** Opening Records to use block **

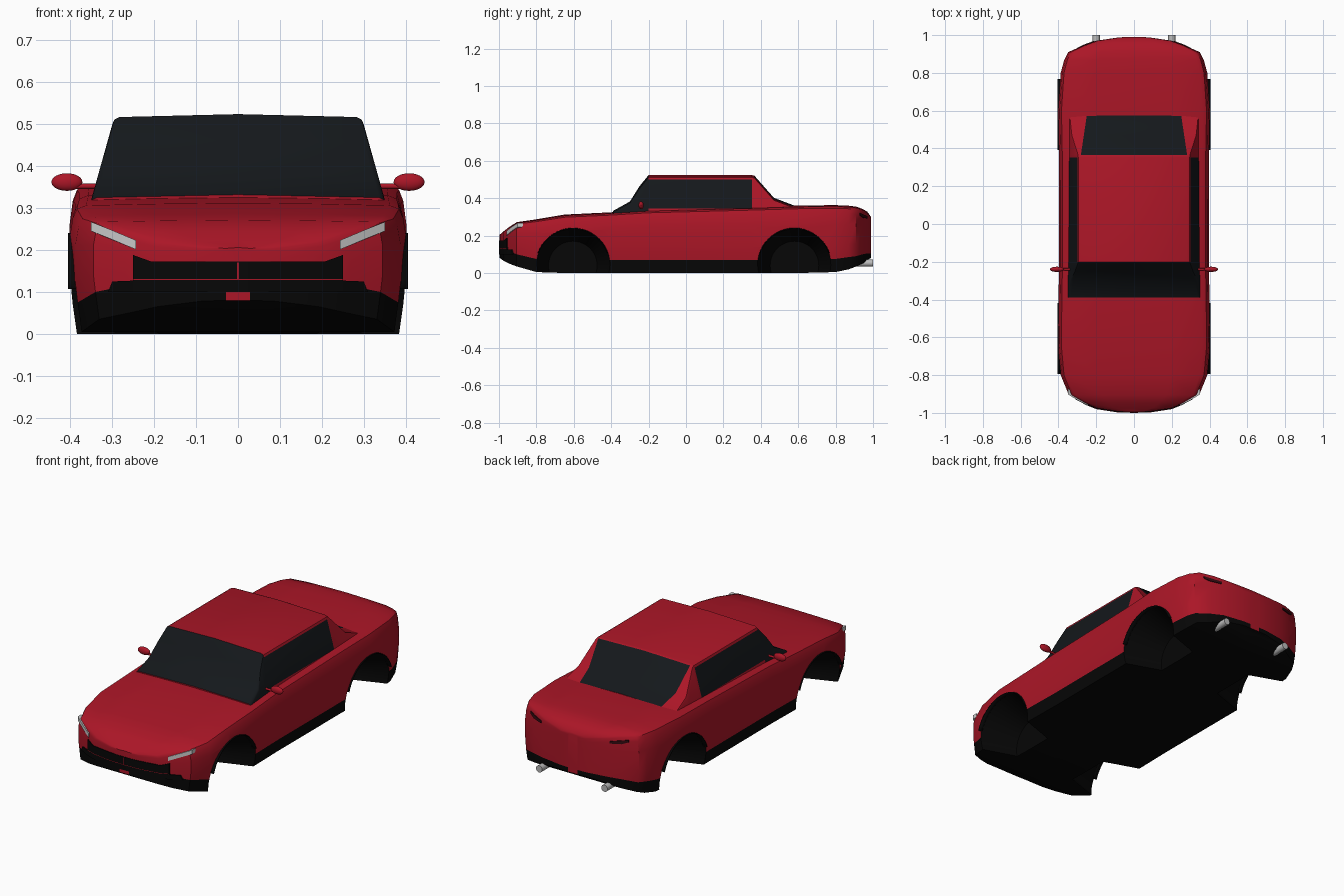
import bpy, bmesh
from math import sin, cos, pi, radians
from mathutils import Matrix

cube = bpy.data.objects.get("Cube")
if cube:
    bpy.data.objects.remove(cube, do_unlink=True)


def material(name, rgb):
    m = bpy.data.materials.new(name)
    m.use_nodes = True
    m.diffuse_color = (*rgb, 1)
    m.node_tree.nodes["Principled BSDF"].inputs["Base Color"].default_value = (*rgb, 1)
    return m


RED = material("red_paint", (0.41, 0.008, 0.02))
TRIM = material("black_trim", (0.002, 0.002, 0.002))
GLASS = material("dark_glass", (0.007, 0.009, 0.011))
LAMP = material("white_lamp", (0.85, 0.85, 0.85))
TAIL = material("dark_lamp", (0.03, 0.003, 0.005))
STEEL = material("steel", (0.5, 0.5, 0.5))


def smooth(ob):
    ob.data.shade_smooth()
    ob.data.set_sharp_from_angle(angle=radians(38))


def finish(name, bm, *mats):
    bmesh.ops.recalc_face_normals(bm, faces=bm.faces)
    me = bpy.data.meshes.new(name)
    bm.to_mesh(me)
    bm.free()
    for m in mats:
        me.materials.append(m)
    ob = bpy.data.objects.new(name, me)
    bpy.context.collection.objects.link(ob)
    smooth(ob)
    return ob


def loft(name, sections, mats, pick):
    """Skin mirrored half sections (y, [(x, z)...]); pick(i, k) gives the material."""
    bm = bmesh.new()
    rings = []
    for y, half in sections:
        full = half + [(-x, z) for x, z in half[-2:0:-1]]
        rings.append([bm.verts.new((x, y, z)) for x, z in full])
    n = len(rings[0])
    for i in range(len(rings) - 1):
        a, b = rings[i], rings[i + 1]
        for j in range(n):
            f = bm.faces.new((a[j], a[(j + 1) % n], b[(j + 1) % n], b[j]))
            f.material_index = pick(i, min(j, n - 1 - j))
    for r in (rings[0], rings[-1]):
        bm.faces.new(r)
    return finish(name, bm, *mats)


def hull(name, pts, mat):
    bm = bmesh.new()
    for p in pts:
        bm.verts.new(p)
    res = bmesh.ops.convex_hull(bm, input=bm.verts)
    loose = [v for v in res["geom_interior"] if isinstance(v, bmesh.types.BMVert)]
    bmesh.ops.delete(bm, geom=loose, context="VERTS")
    return finish(name, bm, mat)


def cone(name, r1, r2, depth, matrix, *mats, segments=24):
    bm = bmesh.new()
    bmesh.ops.create_cone(bm, cap_ends=True, segments=segments, radius1=r1,
                          radius2=r2, depth=depth, matrix=matrix)
    return finish(name, bm, *mats)


# Body shell: y, half width, bottom, trim line, top
stations = [
    (-0.996, 0.03, 0.08, 0.128, 0.205), (-0.992, 0.09, 0.078, 0.128, 0.207),
    (-0.975, 0.2, 0.065, 0.126, 0.222), (-0.945, 0.27, 0.05, 0.115, 0.245),
    (-0.905, 0.345, 0.035, 0.1, 0.27),
    (-0.8, 0.388, 0.005, 0.075, 0.285), (-0.65, 0.402, 0, 0.07, 0.31),
    (-0.4, 0.4, 0, 0.07, 0.322), (-0.2, 0.396, 0, 0.07, 0.335),
    (0.35, 0.397, 0, 0.07, 0.35), (0.6, 0.402, 0, 0.07, 0.358),
    (0.8, 0.388, 0.005, 0.075, 0.36), (0.87, 0.369, 0.02, 0.085, 0.357),
    (0.91, 0.348, 0.035, 0.09, 0.352), (0.945, 0.27, 0.05, 0.1, 0.34),
    (0.97, 0.2, 0.07, 0.105, 0.325), (0.988, 0.08, 0.08, 0.105, 0.3),
    (0.99, 0.03, 0.08, 0.105, 0.295)]


def body_half(w, zb, zl, zt):
    up = lambda t: zl + t * (zt - zl)
    return [(0, zb), (w * 0.96, zb), (w * 0.985, zl), (w, up(0.25)), (w, up(0.65)),
            (w * 0.98, up(0.86)), (w * 0.955, up(0.95)), (w * 0.9, up(0.985)),
            (w * 0.5, up(1)), (0, up(1.01))]


body = loft("body", [(s[0], body_half(*s[1:])) for s in stations], (RED, TRIM),
            lambda i, k: 1 if k < 2 else 0)

# Tapered wheel wells cut into the body, with thin black lips
AXLES = {"front": -0.605, "rear": 0.58}
SIDES = {"left": 1, "right": -1}
for end, y in AXLES.items():
    for side, s in SIDES.items():
        turn = Matrix.Translation((s * 0.345, y, 0.04)) @ Matrix.Rotation(s * pi / 2, 4, "Y")
        cutter = cone("well_cutter", 0.13, 0.235, 0.31, turn, RED, TRIM, segments=48)
        cutter.hide_render = True
        for p in cutter.data.polygons:
            p.material_index = 1
        mod = body.modifiers.new("well", "BOOLEAN")
        mod.operation, mod.solver, mod.object = "DIFFERENCE", "EXACT", cutter
        bpy.context.view_layer.objects.active = body
        bpy.ops.object.modifier_apply(modifier=mod.name)
        bpy.data.objects.remove(cutter, do_unlink=True)

        bm = bmesh.new()
        rows = []
        for i in range(21):
            a = radians(20 + 7 * i)
            rows.append([bm.verts.new((s * x, y + 0.2 * cos(a), 0.04 + 0.2 * sin(a)))
                         for x in (0.37, 0.405)])
        for a, b in zip(rows, rows[1:]):
            bm.faces.new((a[0], a[1], b[1], b[0]))
        lip = finish(f"{end}_{side}_arch_lip", bm, TRIM)
        lip.modifiers.new("thickness", "SOLIDIFY").thickness = 0.005
smooth(body)

# Cabin: y, roof height
cabin_stations = [(-0.39, 0.325), (-0.3, 0.375), (-0.25, 0.455), (-0.2, 0.517),
                  (0.352, 0.517), (0.366, 0.513), (0.47, 0.395), (0.575, 0.355)]


def cabin_half(y, zt):
    wide = lambda z: 0.35 - 0.28 * (z - 0.32)
    low, high = min(0.345, zt - 0.02), min(0.5, zt - 0.012)
    glass = 0.282 - 0.15 * (y - 0.36) if y > 0.351 else wide(zt) - 0.012
    return [(0, 0.28), (wide(0.28), 0.28), (wide(low), low), (wide(high), high),
            (wide(zt), zt - 0.006), (glass, zt), (0, zt + 0.007)]


def cabin_paint(i, k):
    if i < 3:
        return 1
    if i == 3:
        return int(k == 2)
    return int(i > 4 and k == 5)


loft("cabin", [(y, cabin_half(y, z)) for y, z in cabin_stations], (RED, GLASS), cabin_paint)

# Grille panel with red bars
nose = [(0, -0.999), (0.09, -0.996), (0.2, -0.979), (0.25, -0.959), (0.25, -0.9)]


def nose_band(name, low, high, out, mat):
    hull(name, [(s * x, y - out, z) for s in (1, -1) for x, y in nose for z in (low, high)], mat)


nose_band("grille", 0.1, 0.173, 0.0, TRIM)
nose_band("grille_bar", 0.129, 0.131, 0.001, RED)
hull("grille_divider", [(x, y, z) for x in (-0.002, 0.002) for y in (-1.0, -0.95)
                        for z in (0.13, 0.17)], RED)

for side, s in SIDES.items():
    # Grille corner, rising toward the headlight
    hull(f"{side}_grille_corner", [(s * x, y + d, z) for x, y, z in
                                   [(0.2, -0.979, 0.17), (0.25, -0.959, 0.17), (0.25, -0.959, 0.188)]
                                   for d in (0, 0.04)], TRIM)
    # Headlight strip wrapping the front corner
    ends = [(0.243, -0.961, 0.212), (0.3, -0.932, 0.236), (0.35, -0.902, 0.256)]
    hull(f"{side}_headlight", [(s * x, y + d, z + h) for x, y, z in ends
                               for d in (0, 0.03) for h in (-0.011, 0.011)], LAMP)
    # Corner intake
    hull(f"{side}_intake", [(s * x, y + d, z) for x, y, z in
                            [(0.25, -0.96, 0.1), (0.25, -0.96, 0.127), (0.3, -0.934, 0.125),
                             (0.31, -0.928, 0.1)] for d in (0, 0.03)], TRIM)
    # Tail lamp
    lamp = [(0.21, 0.97, 0.298), (0.27, 0.948, 0.302), (0.3, 0.933, 0.314)]
    hull(f"{side}_tail_lamp", [(s * x, y - d, z + h) for x, y, z in lamp
                               for d in (0, 0.03) for h in (-0.006, 0.006)], TAIL)
    # Exhaust pipe
    cone(f"{side}_exhaust", 0.019, 0.019, 0.12, Matrix.Translation((s * 0.2, 0.94, 0.053))
         @ Matrix.Rotation(pi / 2, 4, "X"), STEEL)
    # Door mirror and stem
    bm = bmesh.new()
    shape = Matrix.Translation((s * 0.408, -0.24, 0.362)) @ Matrix.Diagonal((0.037, 0.014, 0.021, 1))
    bmesh.ops.create_uvsphere(bm, u_segments=20, v_segments=12, radius=1, matrix=shape)
    finish(f"{side}_mirror", bm, RED)
    cone(f"{side}_mirror_stem", 0.006, 0.006, 0.06, Matrix.Translation((s * 0.36, -0.24, 0.352))
         @ Matrix.Rotation(pi / 2, 4, "Y"), RED, segments=12)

** Closing Records to use block **

Only the line containing "for d in (0, 0.03) for h in (-0.006, 0.006)], TAIL)" and the lines after it, through the end of the data, should be copied, exactly as they are.

**Exercise output**
                               for d in (0, 0.03) for h in (-0.006, 0.006)], TAIL)
    # Exhaust pipe
    cone(f"{side}_exhaust", 0.019, 0.019, 0.12, Matrix.Translation((s * 0.2, 0.94, 0.053))
         @ Matrix.Rotation(pi / 2, 4, "X"), STEEL)
    # Door mirror and stem
    bm = bmesh.new()
    shape = Matrix.Translation((s * 0.408, -0.24, 0.362)) @ Matrix.Diagonal((0.037, 0.014, 0.021, 1))
    bmesh.ops.create_uvsphere(bm, u_segments=20, v_segments=12, radius=1, matrix=shape)
    finish(f"{side}_mirror", bm, RED)
    cone(f"{side}_mirror_stem", 0.006, 0.006, 0.06, Matrix.Translation((s * 0.36, -0.24, 0.352))
         @ Matrix.Rotation(pi / 2, 4, "Y"), RED, segments=12)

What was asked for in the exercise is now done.